In many respects a study in contrasts, Eyman’s remarkably absorbing, supremely entertaining joint biography of two Hollywood legends reveals just how immutable the bonds were between 'Hank' Fonda, an impious, New Deal Democrat with a volatile home life, and 'Jim' Stewart, a churchgoing, conservative Republican with a devoted family ... Eyman — whose previous books have chronicled the lives of John Wayne, Ernst Lubitsch, John Ford and Mary Pickford — spares few details, but they’re all good. In addition to the two actors’ career milestones, high and low, he covers their wartime military stints (Fonda served in the Navy, Stewart in the Army Air Corps), their romances (Stewart’s unlikely fling with Marlene Dietrich, the two men’s shared attraction to Margaret Sullavan), their trials of parenthood and the undying commitment they had to each other.

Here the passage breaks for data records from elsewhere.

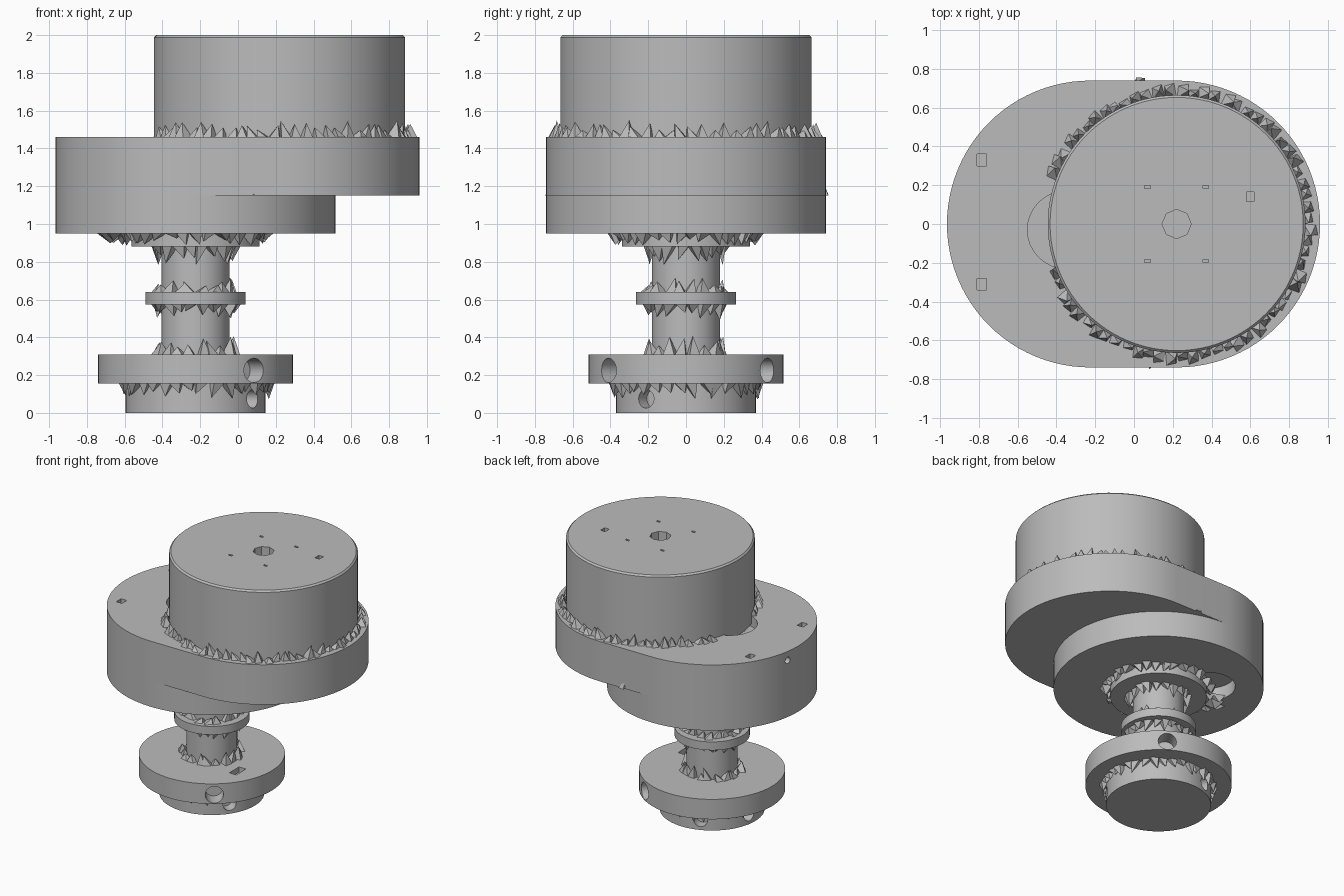
import bpy, bmesh, math, random
from mathutils import Matrix, Vector

random.seed(4)
cube = bpy.data.objects.get("Cube")
if cube:
    bpy.data.objects.remove(cube, do_unlink=True)

SHAFT_X, MOTOR_X = -0.225, 0.22
grey = bpy.data.materials.new("plain grey")
grey.use_nodes = True
grey.diffuse_color = (0.5, 0.5, 0.5, 1)
grey.node_tree.nodes["Principled BSDF"].inputs["Base Color"].default_value = (0.5, 0.5, 0.5, 1)


def make(name, bm):
    bmesh.ops.recalc_face_normals(bm, faces=bm.faces)
    mesh = bpy.data.meshes.new(name)
    bm.to_mesh(mesh)
    bm.free()
    mesh.materials.append(grey)
    ob = bpy.data.objects.new(name, mesh)
    bpy.context.collection.objects.link(ob)
    return ob


def extrude(name, outline, z0, z1):
    bm = bmesh.new()
    face = bm.faces.new([bm.verts.new((x, y, z0)) for x, y in outline])
    out = bmesh.ops.extrude_face_region(bm, geom=[face])
    top = [v for v in out["geom"] if isinstance(v, bmesh.types.BMVert)]
    bmesh.ops.translate(bm, verts=top, vec=(0, 0, z1 - z0))
    return make(name, bm)


def arc(cx, r, start, end, n, cy=0):
    steps = [math.radians(start + (end - start) * i / n) for i in range(n + 1)]
    return [(cx + r * math.cos(a), cy + r * math.sin(a)) for a in steps]


def disc(name, cx, r, z0, z1, n=96, cy=0):
    return extrude(name, arc(cx, r, 0, 360, n, cy)[:-1], z0, z1)


def box(name, x, y, z, sx, sy, sz):
    h = sx / 2, sy / 2
    pts = [(x - h[0], y - h[1]), (x + h[0], y - h[1]), (x + h[0], y + h[1]), (x - h[0], y + h[1])]
    return extrude(name, pts, z - sz / 2, z + sz / 2)


def radial_hole(r_rim, angle, z, r, depth):
    # Cylinder lying along a radius of the shaft axis
    a = math.radians(angle)
    d = Vector((math.cos(a), math.sin(a), 0))
    ob = disc("hole_cutter", 0, r, -depth, depth, 16)
    turn = d.to_track_quat("Z", "Y").to_matrix().to_4x4()
    ob.data.transform(Matrix.Translation(Vector((SHAFT_X, 0, z)) + d * r_rim) @ turn)
    return ob


def cut(ob, cutters):
    for c in cutters:
        c.hide_render = True
        mod = ob.modifiers.new("cut", "BOOLEAN")
        mod.operation, mod.object, mod.solver = "DIFFERENCE", c, "EXACT"
        bpy.context.view_layer.objects.active = ob
        bpy.ops.object.modifier_apply(modifier=mod.name)
        bpy.data.objects.remove(c, do_unlink=True)


def teeth(name, cx, r, z, out, height, n, start=0, end=360, limit=None):
    # Ragged wedges filling the corner between a cylinder and a flat face
    bm = bmesh.new()
    step = math.radians(end - start) / n
    for i in range(n):
        a = math.radians(start) + step * (i + random.uniform(-0.2, 0.2))
        reach = out * random.uniform(0.5, 1.1)
        if limit:
            reach = min(reach, limit * max(math.cos(a), 0.02))
        rise = height * random.uniform(0.45, 1.1)
        lean = random.choice((0.1, 0.5, 0.9))
        spots = [(0, r - 0.01, 0), (1.1, r - 0.01, 0), (0.2, r + reach, 0),
                 (1, r + reach * 0.8, 0), (lean, r + reach * 0.45, rise)]
        v = [bm.verts.new((cx + q * math.cos(a + t * step), q * math.sin(a + t * step), z + h))
             for t, q, h in spots]
        for f in ((0, 1, 3, 2), (0, 1, 4), (1, 3, 4), (3, 2, 4), (2, 0, 4)):
            bm.faces.new([v[k] for k in f])
    return make(name, bm)


# Motor housing with chamfered top edge, centre socket and small screw recesses
motor = disc("motor_housing", MOTOR_X, 0.665, 1.4, 2.0)
bm = bmesh.new()
bm.from_mesh(motor.data)
rim = [e for e in bm.edges if all(v.co.z > 1.99 for v in e.verts)]
bmesh.ops.bevel(bm, geom=rim, offset=0.012, segments=1, affect="EDGES")
bm.to_mesh(motor.data)
bm.free()
screws = [box("slot_cutter", MOTOR_X + sx * 0.15, sy * 0.19, 2, 0.03, 0.015, 0.04)
          for sx in (-1, 1) for sy in (-1, 1)]
cut(motor, screws + [disc("socket_cutter", MOTOR_X, 0.075, 1.9, 2.1, 8),
                     box("pin_cutter", 0.6, 0.14, 2, 0.04, 0.05, 0.06)])

# Stadium-shaped gearbox over a round lower half
outline = arc(MOTOR_X, 0.74, -90, 90, 48) + arc(SHAFT_X, 0.74, 90, 270, 48)
gearbox = extrude("gearbox_upper", outline, 1.15, 1.46)
cut(gearbox, [box("pin_cutter", -0.785, y, 1.46, 0.05, 0.06, 0.08) for y in (0.33, -0.31)]
    + [radial_hole(0.74, 171, 1.39, 0.025, 0.04),
       disc("pit_cutter", -0.35, 0.2, 1.38, 1.6, 32, -0.03)])
lower = disc("gearbox_lower", SHAFT_X, 0.74, 0.95, 1.15)
cut(lower, [disc("recess_cutter", -0.47, 0.2, 0.8, 1.05, 32, 0.24)])

# Shaft assembly
disc("bearing_flange", SHAFT_X, 0.34, 0.88, 0.96)
disc("shaft", SHAFT_X, 0.18, 0.25, 0.9, 64)
disc("shaft_collar", SHAFT_X, 0.265, 0.575, 0.64, 64)
hub = disc("hub_disc", SHAFT_X, 0.515, 0.155, 0.31)
cut(hub, [radial_hole(0.515, a, 0.225, 0.065, 0.12) for a in (-53, 57)]
    + [box("slot_cutter", 0.095, -0.14, 0.31, 0.06, 0.12, 0.08)])
foot = disc("hub_foot", SHAFT_X, 0.37, 0, 0.16)
cut(foot, [radial_hole(0.37, a, 0.075, 0.05, 0.08) for a in (-35, 112, 170)])

# Ragged fillets at each step
ragged = [
    teeth("motor_fillet", MOTOR_X, 0.665, 1.46, 0.06, 0.08, 64, -160, 160),
    teeth("overhang_fillet", SHAFT_X, 0.74, 1.15, 0.07, 0.07, 36, -72, 72, 0.4),
    teeth("flange_fillet", SHAFT_X, 0.34, 0.95, 0.07, -0.06, 34),
    teeth("shaft_top_fillet", SHAFT_X, 0.18, 0.88, 0.06, -0.09, 20),
    teeth("collar_top_fillet", SHAFT_X, 0.18, 0.64, 0.06, 0.07, 20),
    teeth("collar_bottom_fillet", SHAFT_X, 0.18, 0.575, 0.06, -0.08, 20),
    teeth("shaft_base_fillet", SHAFT_X, 0.18, 0.31, 0.06, 0.09, 20),
    teeth("foot_fillet", SHAFT_X, 0.37, 0.155, 0.045, -0.08, 36),
    teeth("recess_spur", SHAFT_X, 0.4, 0.955, 0.14, -0.07, 4, 150, 185),
]

# Smooth the round walls, keep the ragged teeth flat
for ob in bpy.context.scene.objects:
    ob.select_set(ob.type == "MESH" and ob not in ragged)
bpy.context.view_layer.objects.active = motor
bpy.ops.object.shade_smooth_by_angle(angle=math.radians(30))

Some of the author's most impressive writing comes in his stories about the World War II years, with Fonda serving in naval intelligence and Stewart in the Army Air Corps. Both men volunteered for duty … In addition to his extensive archival research for this book, Eyman interviewed Fonda's widow and children, Stewart's children and many of the actors and directors who had worked with both men. Jane and Peter Fonda's memories of their father helped him understand and write about a very complex man. The result is an entertaining, richly documented biography that includes eight pages of photos capturing the actors at home and at work.
Eyman follows the two actors’ careers, but he does much more than that. He talks about their contrasting acting styles and personalities—Fonda the 'tightly coiled spring,' Stewart the natural, comfortable fellow—and he discusses their personal lives and their battles to find the right roles to showcase their unique abilities. He also explores the way their experiences in WWII affected their postwar careers. Stewart, in particular, seems to have emerged from the war (he was a bomber pilot) a noticeably more serious and less affable man. Eyman has a real knack for making the celebrity subjects of his biographies come across not only as celebrities but also as real people who live the same kinds of lives as the rest of us, just with different trappings. Another winner from a Hollywood-bio veteran.
Eyman movingly chronicles the relationship between these gifted performers, while also offering perceptive observations on their acting styles and work on stage and screen. This absorbing dual portrait deepens our appreciation for each man’s achievements.
...smart, generous chronicle ... Stewart found a way to show the darkness lapping just beneath his nice-guy mannerisms. Did he leave his old friend behind in the process? Eyman makes an equally eloquent case for Fonda’s art: the 'instinctive austerity,' the 'pointillist technique' that weds 'inner stillness' and 'vocal urgency,' the way in which the actor’s own walk 'works against the flow of life around him.'”
Fonda’s fraught relationship with his children also comes to the fore, especially through quotations from the extensive interviews Eyman conducted with family and friends of both Fonda and Stewart. Balanced analyses of their film and stage performances pepper the study, as Eyman perceptively charts the courses of two legendary Hollywood careers.